Download citation
Download citation
link to html
Crystals of biological macromolecules often exhibit considerable inter-crystal and intra-crystal variation in diffraction quality. This requires the evaluation of many samples prior to data collection, a practice that is already widespread in macromolecular crystallography. As structural biologists move towards tackling ever more ambitious projects, new automated methods of sample evaluation will become crucial to the success of many projects, as will the availability of synchrotron-based facilities optimized for high-throughput evaluation of the diffraction characteristics of samples.
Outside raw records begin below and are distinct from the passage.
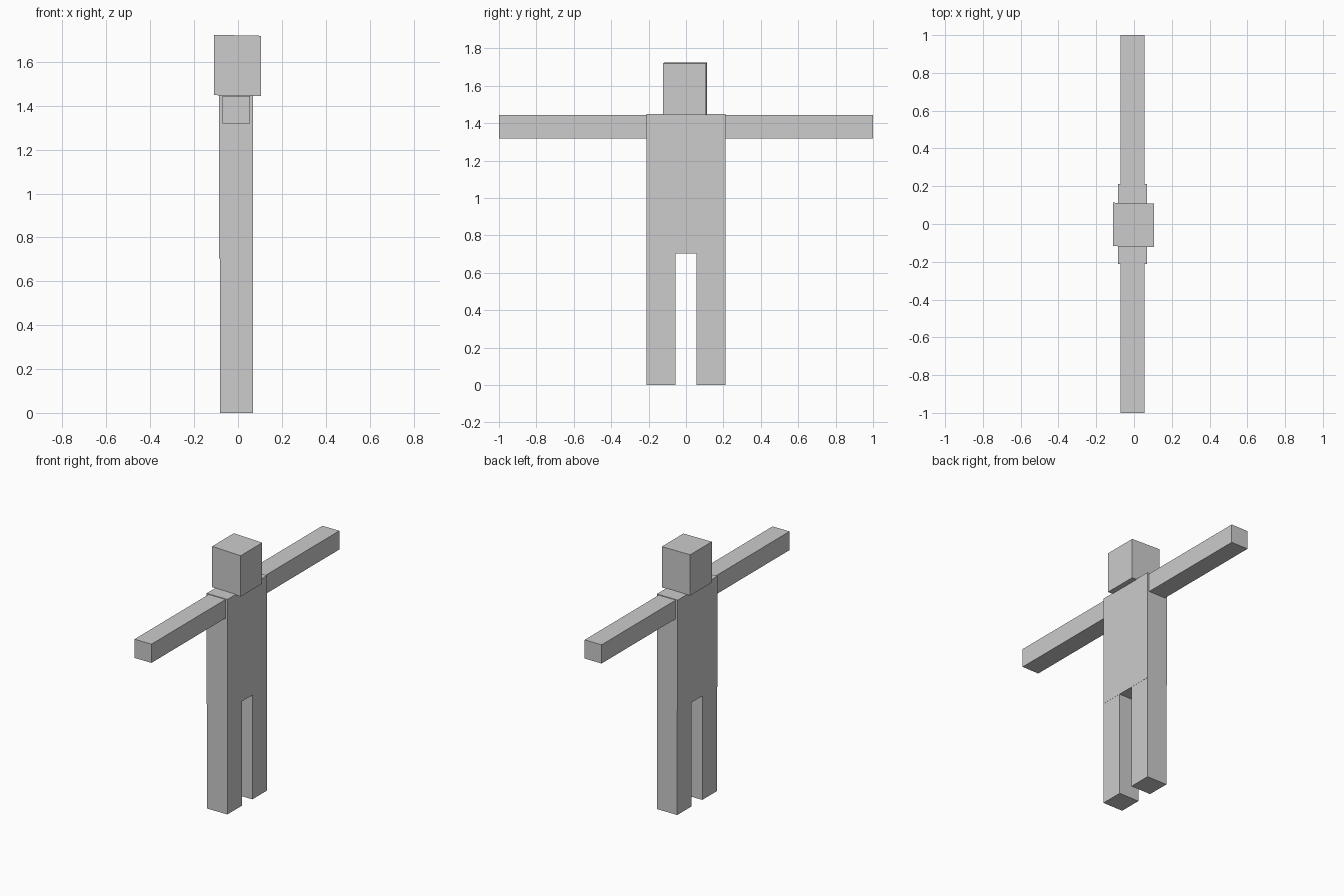
import bpy
import bmesh

cube = bpy.data.objects.get("Cube")
if cube:
    bpy.data.objects.remove(cube, do_unlink=True)

# Single plain colour
grey = bpy.data.materials.new("light_grey")
grey.use_nodes = True
colour = (0.604, 0.604, 0.604, 1)
grey.diffuse_color = colour
for node in grey.node_tree.nodes:
    if node.type == "BSDF_PRINCIPLED":
        node.inputs["Base Color"].default_value = colour


def box(name, low, high, lean_y=0, lean_z=0):
    """Box between two corners; lean tilts it slightly along x."""
    mesh = bpy.data.meshes.new(name)
    bm = bmesh.new()
    bmesh.ops.create_cube(bm, size=1)
    for v in bm.verts:
        for i in range(3):
            v.co[i] = low[i] + (v.co[i] + 0.5) * (high[i] - low[i])
        v.co.y += lean_y * v.co.x
        v.co.z += lean_z * v.co.x
    bm.to_mesh(mesh)
    bm.free()
    mesh.materials.append(grey)
    obj = bpy.data.objects.new(name, mesh)
    bpy.context.collection.objects.link(obj)
    return obj


# Torso and slightly turned head
box("torso", (-0.086, -0.211, 0.703), (0.069, 0.211, 1.449))
box("head", (-0.11, -0.12, 1.446), (0.105, 0.11, 1.721), -0.025, -0.02)

# Limbs, one on each side along y
for name, side in (("front", -1), ("back", 1)):
    y_leg = sorted((side * 0.056, side * 0.211))
    y_arm = sorted((side * 0.205, side * 1.0))
    box(name + "_leg", (-0.082, y_leg[0], 0), (0.068, y_leg[1], 0.703))
    box(name + "_arm", (-0.071, y_arm[0], 1.319), (0.055, y_arm[1], 1.445))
Here, two examples of the types of advanced sample evaluation that will be required are presented: searching within a sample-containing loop for microcrystals using an X-­ray beam of 5 µm diameter and selecting the most ordered regions of relatively large crystals using X-ray beams of 5-50 µm in diameter. A graphical user interface developed to assist with these screening methods is also presented. For the case in which the diffraction quality of a relatively large crystal is probed using a microbeam, the usefulness and implications of mapping diffraction-quality heterogeneity (diffraction cartography) are discussed. The implementation of these tech­niques in the context of planned upgrades to the ESRF's structural biology beamlines is also presented.

Supporting information


Portable Document Format (PDF) file
Supplementary material


Windows Media Video (WMV) file
Supplementary material

Follow Acta Cryst. D
Sign up for e-alerts
Follow Acta Cryst. on Twitter
Follow us on facebook
Sign up for RSS feeds